With the amount of information packed into this volume, it’s a wonder that this is not 5 times the size it is. There is information on magick of the season, suggestions for rituals, crafts, ways of making seasonal decorations, speculation as to why certain customs came into being, divination information during this time, and what animals may be doing.
My wife and I both can’t wait to get into the kitchen with this book tucked under our arm. There is a section of this book dedicated to the Kitchen Witch, giving recipes of the times and things that can be made during this season for the vegan and the meat eater. Grains are, of course, emphasized, but the bread recipes alone should get those of us with gastronomic addictions excited.
There are some small errors, but they are more along the lines of sweeping statements and over generalizations rather than anything majorly wrong. These errors can be overlooked and will cause no harm to believe. Other references will clear these mistakes up rather quickly.
Each chapter is fully annotated with their references and footnotes, which I appreciate. The appendixes are complete and of great value. I especially enjoyed looking at the calendar they put in and realizing that Lammas is a season, rather than just one day or two. The Index is complete and useful, the bibliography is the cream of the crop and the volume itself is a good hefty weight, good for holding in the hand as it’s read.
The only improvement I could possibly make to this book is to make it a hardback reference, but I’m not the publisher.
The illustrations (done by Anna and Paul themselves) are quality examples of their kind, clearly depicting what they are talking about. I enjoyed them as much as the rest of the book.
All in all, this is not a reference for the lightweight. It is a hefty tome full of information. This is also the kind of reference that is passed down to children, wherein myths and stories can be generated from. It could be the starting point of a whole tradition for the coven or family and I recommend it as a reference. I give it 4 of 5 stars. The only reason it’s not more is because one would have to purchase the other 7 books in this series to have a well-rounded set of information on the holidays. But if you only want brief information, then you could just pick up some other book, right?

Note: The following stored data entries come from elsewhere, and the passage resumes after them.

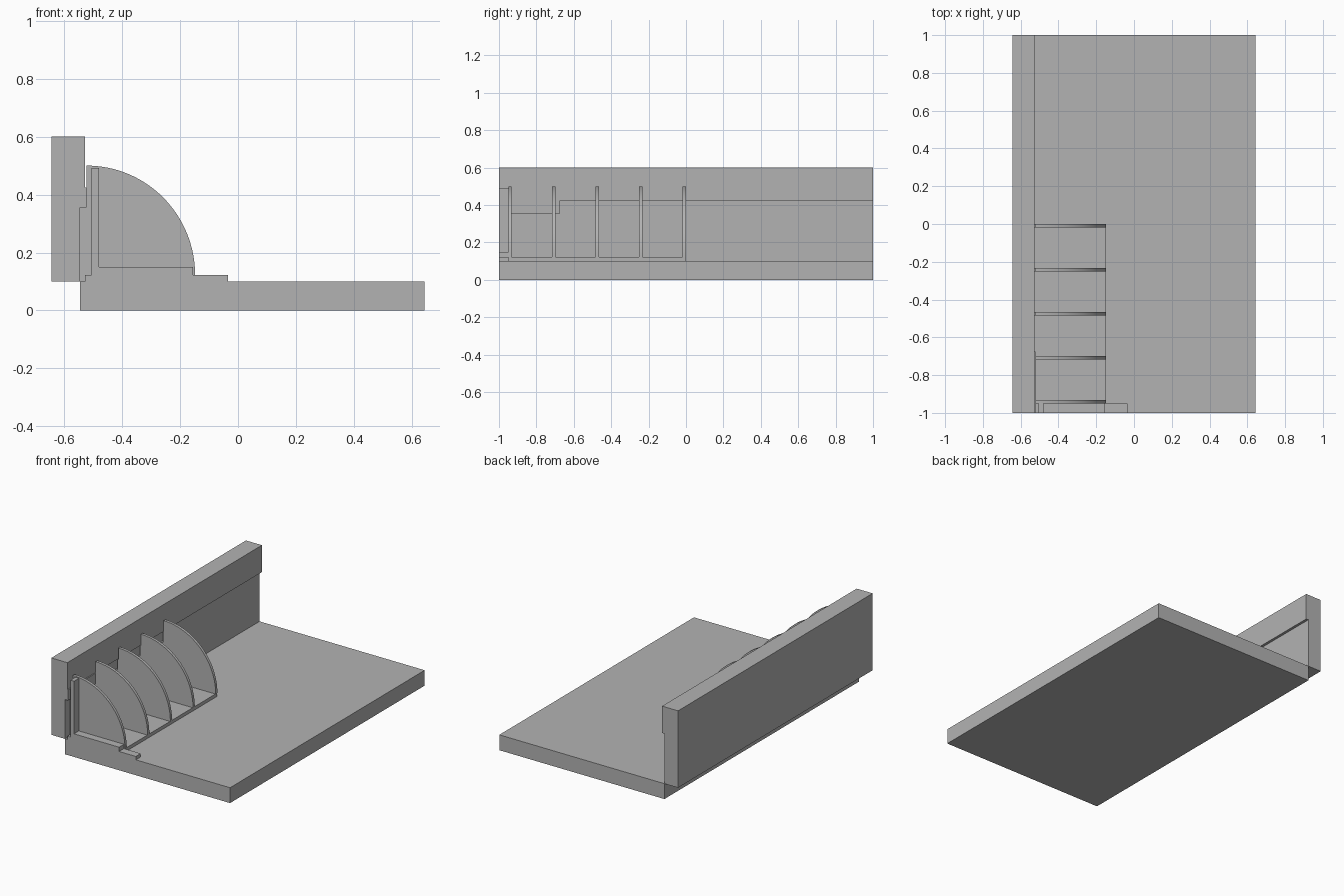
import bpy, bmesh, math

cube = bpy.data.objects.get("Cube")
if cube:
    bpy.data.objects.remove(cube, do_unlink=True)

# Single grey material
grey = bpy.data.materials.new("mid_grey")
grey.use_nodes = True
colour = (0.45, 0.45, 0.45, 1)
grey.diffuse_color = colour
grey.node_tree.nodes["Principled BSDF"].inputs["Base Color"].default_value = colour


def prism(name, profile, y0, y1):
    """Extrude an x-z profile along y."""
    bm = bmesh.new()
    face = bm.faces.new([bm.verts.new((x, y0, z)) for x, z in profile])
    ext = bmesh.ops.extrude_face_region(bm, geom=[face])
    moved = [v for v in ext["geom"] if isinstance(v, bmesh.types.BMVert)]
    bmesh.ops.translate(bm, verts=moved, vec=(0, y1 - y0, 0))
    bmesh.ops.recalc_face_normals(bm, faces=bm.faces)
    mesh = bpy.data.meshes.new(name)
    bm.to_mesh(mesh)
    bm.free()
    mesh.materials.append(grey)
    obj = bpy.data.objects.new(name, mesh)
    bpy.context.collection.objects.link(obj)
    return obj


def box(name, x0, x1, y0, y1, z0, z1):
    return prism(name, [(x0, z0), (x1, z0), (x1, z1), (x0, z1)], y0, y1)


LEFT, RIGHT, STEP, WALL = -0.643, 0.643, -0.545, -0.528
BASE_TOP, FLOOR, LIP = 0.1, 0.122, 0.425

# Base slab and the side wall with its overhanging upper band
box("base_slab", STEP, RIGHT, -1, 1, 0, BASE_TOP)
prism("side_wall", [(LEFT, BASE_TOP), (STEP, BASE_TOP), (STEP, LIP),
                    (WALL, LIP), (WALL, 0.6), (LEFT, 0.6)], -1, 1)
box("wall_front_lip", STEP, WALL + 0.006, -1, -0.675, 0.355, LIP)

# Low floor under the fins and the front tab
box("fin_floor", STEP, -0.15, -0.95, 0, BASE_TOP, FLOOR)
box("front_tab", WALL, -0.035, -1, -0.95, BASE_TOP, FLOOR)

# L-shaped front frame: post and rail
prism("front_frame", [(-0.505, FLOOR), (-0.155, FLOOR), (-0.155, 0.15),
                      (-0.48, 0.15), (-0.48, 0.492), (-0.505, 0.492)], -1, -0.95)

# Quarter-round fins, stepped back into the wall recess
SEGMENTS = 32
arc = []
for i in range(SEGMENTS + 1):
    a = math.pi / 2 * i / SEGMENTS
    arc.append((-0.522 + 0.374 * math.cos(a), FLOOR + 0.378 * math.sin(a)))
profile = arc + [(-0.522, LIP), (WALL, LIP), (WALL, 0.355),
                 (STEP, 0.355), (STEP, FLOOR)]
for i in range(5):
    back = -0.233 * i
    fin = prism(f"fin_{i + 1}", profile, back - 0.018, back)
    bpy.ops.object.select_all(action="DESELECT")
    fin.select_set(True)
    bpy.context.view_layer.objects.active = fin
    bpy.ops.object.shade_smooth_by_angle(angle=math.radians(30))
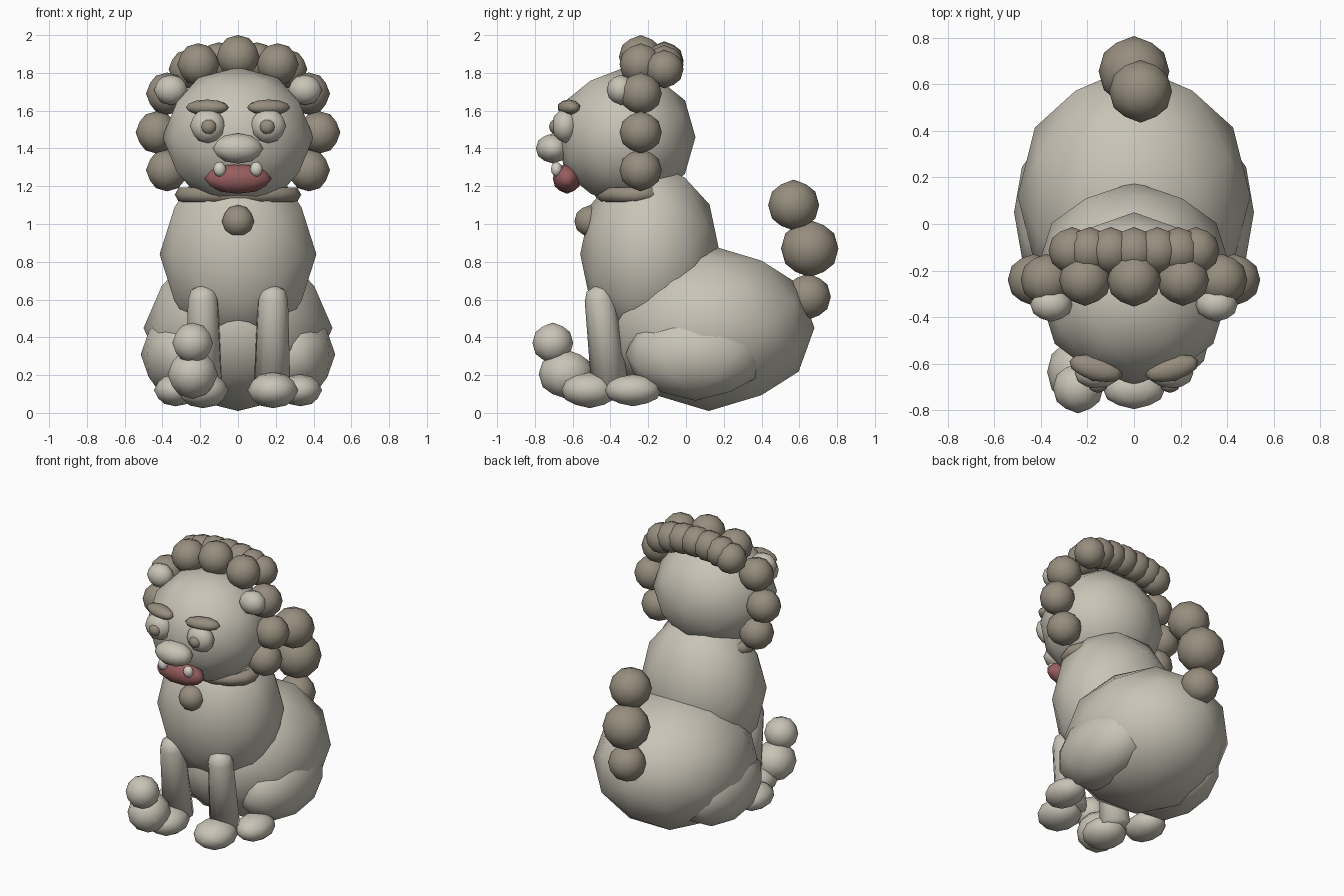
import bpy, bmesh
from math import radians, sin, cos, tau
from mathutils import Matrix, Vector

cube = bpy.data.objects.get("Cube")
if cube:
    bpy.data.objects.remove(cube, do_unlink=True)


def material(name, rgb):
    m = bpy.data.materials.new(name)
    m.use_nodes = True
    m.diffuse_color = (*rgb, 1)
    bsdf = next(n for n in m.node_tree.nodes if n.type == "BSDF_PRINCIPLED")
    bsdf.inputs["Base Color"].default_value = (*rgb, 1)
    bsdf.inputs["Roughness"].default_value = 0.8
    return m


STONE = material("pale stone", (0.58, 0.55, 0.47))
CURL = material("dark stone", (0.31, 0.27, 0.21))
RED = material("mouth red", (0.31, 0.11, 0.11))
TOOTH = material("tooth ivory", (0.66, 0.64, 0.56))

# Turns the icosphere so that its edges, not its points, lie on the axes
ALIGN = Matrix.Rotation(radians(-31.717), 4, "Y")


def finish(name, bm, mat):
    for f in bm.faces:
        f.smooth = True
    mesh = bpy.data.meshes.new(name)
    bm.to_mesh(mesh)
    bm.free()
    mesh.materials.append(mat)
    obj = bpy.data.objects.new(name, mesh)
    bpy.context.collection.objects.link(obj)
    return obj


def ball(name, centre, size, mat=STONE, turn=0):
    """Low-poly ellipsoid; size is one radius or three."""
    size = size if isinstance(size, tuple) else (size,) * 3
    bm = bmesh.new()
    bmesh.ops.create_icosphere(bm, subdivisions=2, radius=1, matrix=ALIGN)
    m = (Matrix.Translation(centre) @ Matrix.Rotation(radians(turn), 4, "Z")
         @ Matrix.Diagonal((*size, 1)))
    bmesh.ops.transform(bm, matrix=m, verts=bm.verts)
    return finish(name, bm, mat)


def pair(name, centre, size, mat=STONE, turn=0):
    x, y, z = centre
    for side, s in (("left", 1), ("right", -1)):
        ball(f"{side}_{name}", (s * x, y, z), size, mat, s * turn)


def leg(name, top, bottom, r_top, r_bottom):
    """Tapered leg with a rounded shoulder."""
    top, bottom = Vector(top), Vector(bottom)
    axis = top - bottom
    bm = bmesh.new()
    bmesh.ops.create_cone(bm, segments=10, cap_ends=True, radius1=r_bottom,
                          radius2=r_top, depth=axis.length)
    cap = [f for f in bm.faces if f.normal.z > 0.9]
    for shrink, lift in ((0.8, 0.6), (0.45, 0.3)):
        ring = bmesh.ops.inset_region(bm, faces=cap, thickness=r_top * (1 - shrink))
        for v in {v for f in cap for v in f.verts}:
            v.co.z += lift * r_top
    m = (Matrix.Translation((top + bottom) / 2)
         @ axis.to_track_quat("Z", "Y").to_matrix().to_4x4())
    bmesh.ops.transform(bm, matrix=m, verts=bm.verts)
    finish(name, bm, STONE)


def collar(name, centre, rx, ry, r, n=16, k=6):
    """Oval ring around the neck."""
    bm = bmesh.new()
    rings = []
    for i in range(n):
        a = tau * i / n
        rings.append([bm.verts.new((
            centre[0] + (rx + r * cos(tau * j / k)) * cos(a),
            centre[1] + (ry + r * cos(tau * j / k)) * sin(a),
            centre[2] + r * sin(tau * j / k))) for j in range(k)])
    for i in range(n):
        p, q = rings[i], rings[(i + 1) % n]
        for j in range(k):
            l = (j + 1) % k
            bm.faces.new((p[j], q[j], q[l], p[l]))
    finish(name, bm, CURL)


# Body
ball("haunches", (0, 0.12, 0.45), (0.5, 0.56, 0.44))
ball("chest", (0, -0.19, 0.84), (0.415, 0.37, 0.5))
pair("thigh", (0.29, 0.05, 0.31), (0.225, 0.37, 0.245))
pair("hind_paw", (0.33, -0.28, 0.12), (0.115, 0.15, 0.085))
pair("front_paw", (0.185, -0.51, 0.12), (0.135, 0.15, 0.095))
for side, s in (("left", 1), ("right", -1)):
    leg(f"{side}_front_leg", (s * 0.185, -0.455, 0.6),
        (s * 0.18, -0.4, 0.12), 0.082, 0.1)

# Head and face
ball("head", (0, -0.32, 1.46), (0.4, 0.37, 0.37))
pair("ear", (0.355, -0.345, 1.71), (0.09, 0.075, 0.08))
pair("eye", (0.16, -0.64, 1.52), (0.095, 0.07, 0.092))
pair("pupil", (0.155, -0.69, 1.515), (0.042, 0.035, 0.042), CURL)
pair("brow", (0.163, -0.62, 1.617), (0.118, 0.055, 0.042), CURL, 15)
ball("nose", (0, -0.705, 1.4), (0.135, 0.09, 0.08))
ball("mouth", (0, -0.63, 1.24), (0.18, 0.075, 0.08), RED)
pair("tooth", (0.097, -0.685, 1.29), (0.034, 0.03, 0.04), TOOTH)

# Collar and bell
collar("collar", (0, -0.27, 1.155), 0.29, 0.17, 0.045)
ball("bell", (0, -0.505, 1.015), 0.086, CURL)

# Mane: a front ring of curls and a tighter row behind the crown
ball("crown_curl", (0, -0.24, 1.885), 0.115, CURL)
for i, (x, z) in enumerate(((0.21, 1.845), (0.375, 1.69), (0.43, 1.485), (0.375, 1.285))):
    pair(f"mane_curl_{i + 1}", (x, -0.24, z), 0.112, CURL)
ball("back_curl", (0, -0.115, 1.865), 0.102, CURL)
for i, (x, z) in enumerate(((0.1, 1.86), (0.19, 1.845), (0.265, 1.82))):
    pair(f"back_curl_{i + 1}", (x, -0.115, z), 0.102, CURL)

# Tail
ball("tail_base", (0, 0.645, 0.615), 0.122, CURL)
ball("tail_middle", (0, 0.655, 0.87), 0.152, CURL)
ball("tail_tip", (0.028, 0.57, 1.1), 0.135, CURL)

# Cub at the right paw
ball("cub_body", (-0.24, -0.635, 0.205), (0.133, 0.145, 0.13))
ball("cub_head", (-0.24, -0.705, 0.37), 0.108)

Originally posted 2011-02-25 00:40:26. Republished by Blog Post Promoter